> **Record extracts**:
----
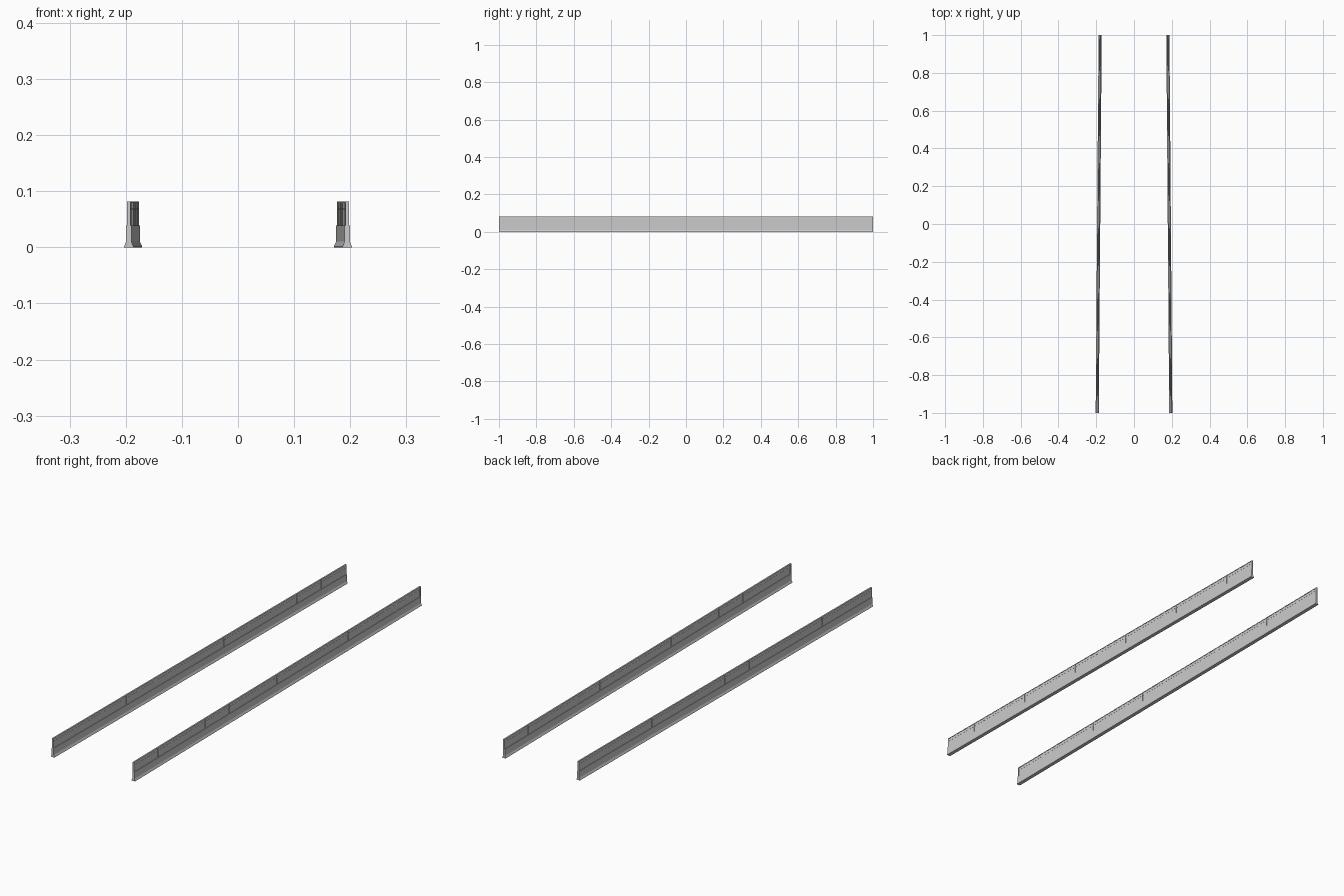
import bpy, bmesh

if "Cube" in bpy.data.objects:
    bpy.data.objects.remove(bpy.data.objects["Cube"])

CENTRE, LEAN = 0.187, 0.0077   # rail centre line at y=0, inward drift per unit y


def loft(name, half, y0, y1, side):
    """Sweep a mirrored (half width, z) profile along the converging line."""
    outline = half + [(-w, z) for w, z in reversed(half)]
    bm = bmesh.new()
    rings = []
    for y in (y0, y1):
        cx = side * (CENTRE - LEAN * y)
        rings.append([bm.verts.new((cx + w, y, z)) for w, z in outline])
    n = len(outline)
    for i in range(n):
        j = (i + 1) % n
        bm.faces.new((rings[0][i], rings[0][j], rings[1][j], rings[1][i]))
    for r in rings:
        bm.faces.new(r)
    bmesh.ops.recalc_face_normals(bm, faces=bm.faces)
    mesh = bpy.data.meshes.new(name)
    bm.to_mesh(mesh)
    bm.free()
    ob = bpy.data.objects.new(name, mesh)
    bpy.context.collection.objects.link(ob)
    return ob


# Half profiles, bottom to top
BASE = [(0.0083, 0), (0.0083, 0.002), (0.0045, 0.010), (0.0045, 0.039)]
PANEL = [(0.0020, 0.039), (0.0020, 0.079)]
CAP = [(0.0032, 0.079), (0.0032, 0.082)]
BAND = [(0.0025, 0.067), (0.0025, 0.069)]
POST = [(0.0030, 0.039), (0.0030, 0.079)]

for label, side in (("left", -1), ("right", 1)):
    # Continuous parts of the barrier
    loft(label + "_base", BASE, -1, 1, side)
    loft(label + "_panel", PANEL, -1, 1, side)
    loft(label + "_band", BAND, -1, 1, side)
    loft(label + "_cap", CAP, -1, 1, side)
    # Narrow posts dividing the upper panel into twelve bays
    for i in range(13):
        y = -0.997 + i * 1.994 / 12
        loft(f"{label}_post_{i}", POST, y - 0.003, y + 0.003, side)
----
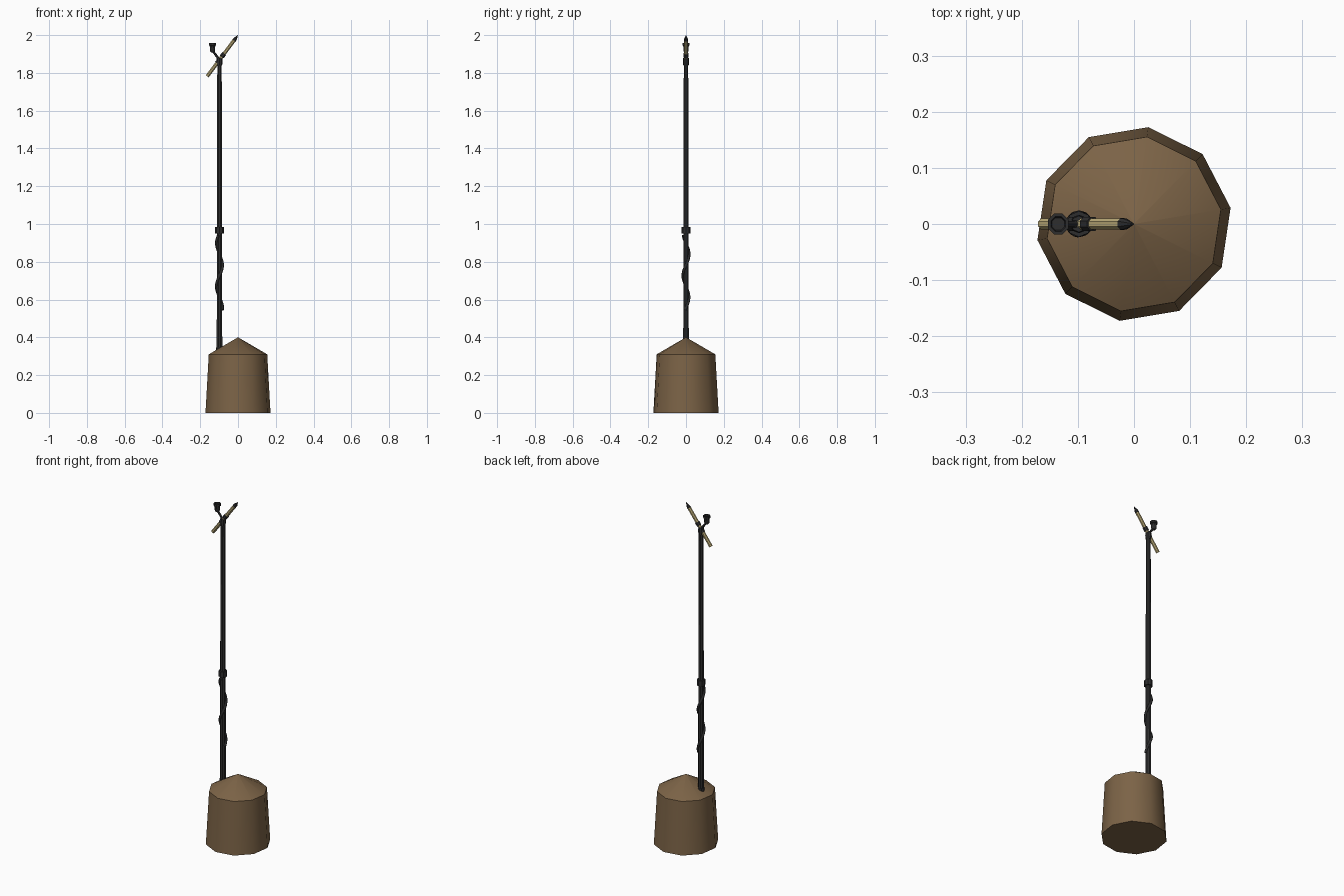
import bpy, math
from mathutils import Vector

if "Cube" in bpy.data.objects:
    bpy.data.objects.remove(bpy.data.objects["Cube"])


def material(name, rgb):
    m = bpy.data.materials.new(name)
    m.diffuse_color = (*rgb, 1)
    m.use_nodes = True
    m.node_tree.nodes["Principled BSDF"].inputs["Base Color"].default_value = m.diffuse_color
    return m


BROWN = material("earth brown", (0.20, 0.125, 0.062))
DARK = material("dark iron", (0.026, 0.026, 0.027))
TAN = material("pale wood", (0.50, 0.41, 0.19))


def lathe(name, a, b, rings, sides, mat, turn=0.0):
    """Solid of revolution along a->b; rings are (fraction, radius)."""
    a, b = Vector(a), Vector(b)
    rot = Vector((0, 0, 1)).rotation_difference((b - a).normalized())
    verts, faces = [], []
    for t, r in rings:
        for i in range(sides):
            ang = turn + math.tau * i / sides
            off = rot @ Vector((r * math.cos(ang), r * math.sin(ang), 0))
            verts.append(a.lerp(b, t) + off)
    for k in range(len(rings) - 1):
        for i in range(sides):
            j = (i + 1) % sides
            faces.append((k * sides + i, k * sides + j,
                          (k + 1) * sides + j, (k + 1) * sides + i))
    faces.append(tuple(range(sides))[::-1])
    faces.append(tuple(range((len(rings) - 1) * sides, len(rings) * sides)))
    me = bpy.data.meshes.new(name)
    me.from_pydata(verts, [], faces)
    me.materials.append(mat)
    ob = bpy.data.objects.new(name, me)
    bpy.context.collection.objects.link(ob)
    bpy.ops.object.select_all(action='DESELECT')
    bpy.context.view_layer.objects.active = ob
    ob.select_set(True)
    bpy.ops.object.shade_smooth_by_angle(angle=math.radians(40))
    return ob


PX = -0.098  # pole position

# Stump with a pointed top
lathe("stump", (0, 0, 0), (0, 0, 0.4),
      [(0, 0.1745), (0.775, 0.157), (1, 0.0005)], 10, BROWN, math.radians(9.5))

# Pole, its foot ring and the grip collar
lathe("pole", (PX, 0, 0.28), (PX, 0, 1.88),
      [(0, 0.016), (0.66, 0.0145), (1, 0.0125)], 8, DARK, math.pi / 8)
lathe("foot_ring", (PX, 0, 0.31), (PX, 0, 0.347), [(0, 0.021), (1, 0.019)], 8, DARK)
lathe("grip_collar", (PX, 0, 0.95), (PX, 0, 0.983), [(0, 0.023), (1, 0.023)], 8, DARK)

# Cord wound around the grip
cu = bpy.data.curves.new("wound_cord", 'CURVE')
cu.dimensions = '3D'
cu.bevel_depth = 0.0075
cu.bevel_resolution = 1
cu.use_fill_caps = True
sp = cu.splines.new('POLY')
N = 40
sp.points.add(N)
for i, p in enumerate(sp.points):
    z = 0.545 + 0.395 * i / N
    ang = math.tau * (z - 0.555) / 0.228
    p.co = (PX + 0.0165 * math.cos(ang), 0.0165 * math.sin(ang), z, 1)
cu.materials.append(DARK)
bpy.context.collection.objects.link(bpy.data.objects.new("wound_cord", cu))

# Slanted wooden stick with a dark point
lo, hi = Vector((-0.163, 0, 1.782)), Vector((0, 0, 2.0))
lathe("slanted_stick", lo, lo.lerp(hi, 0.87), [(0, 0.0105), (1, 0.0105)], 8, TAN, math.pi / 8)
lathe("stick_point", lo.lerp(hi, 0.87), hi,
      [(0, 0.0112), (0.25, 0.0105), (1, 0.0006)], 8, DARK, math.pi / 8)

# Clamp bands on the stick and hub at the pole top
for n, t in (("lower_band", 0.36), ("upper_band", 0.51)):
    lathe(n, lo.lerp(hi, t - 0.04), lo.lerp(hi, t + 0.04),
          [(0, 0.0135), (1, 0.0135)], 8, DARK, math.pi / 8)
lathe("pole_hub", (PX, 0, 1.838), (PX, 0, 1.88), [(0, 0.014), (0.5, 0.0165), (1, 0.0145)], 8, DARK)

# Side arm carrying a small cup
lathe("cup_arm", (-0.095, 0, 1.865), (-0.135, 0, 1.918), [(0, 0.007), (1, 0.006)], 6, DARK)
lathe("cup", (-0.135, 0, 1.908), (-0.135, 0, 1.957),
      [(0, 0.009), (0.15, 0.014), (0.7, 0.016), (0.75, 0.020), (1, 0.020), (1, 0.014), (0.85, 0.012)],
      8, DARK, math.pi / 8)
----
Please return all lines above in which the string "loft" is found.

def loft(name, half, y0, y1, side):
    loft(label + "_base", BASE, -1, 1, side)
    loft(label + "_panel", PANEL, -1, 1, side)
    loft(label + "_band", BAND, -1, 1, side)
    loft(label + "_cap", CAP, -1, 1, side)
        loft(f"{label}_post_{i}", POST, y - 0.003, y + 0.003, side)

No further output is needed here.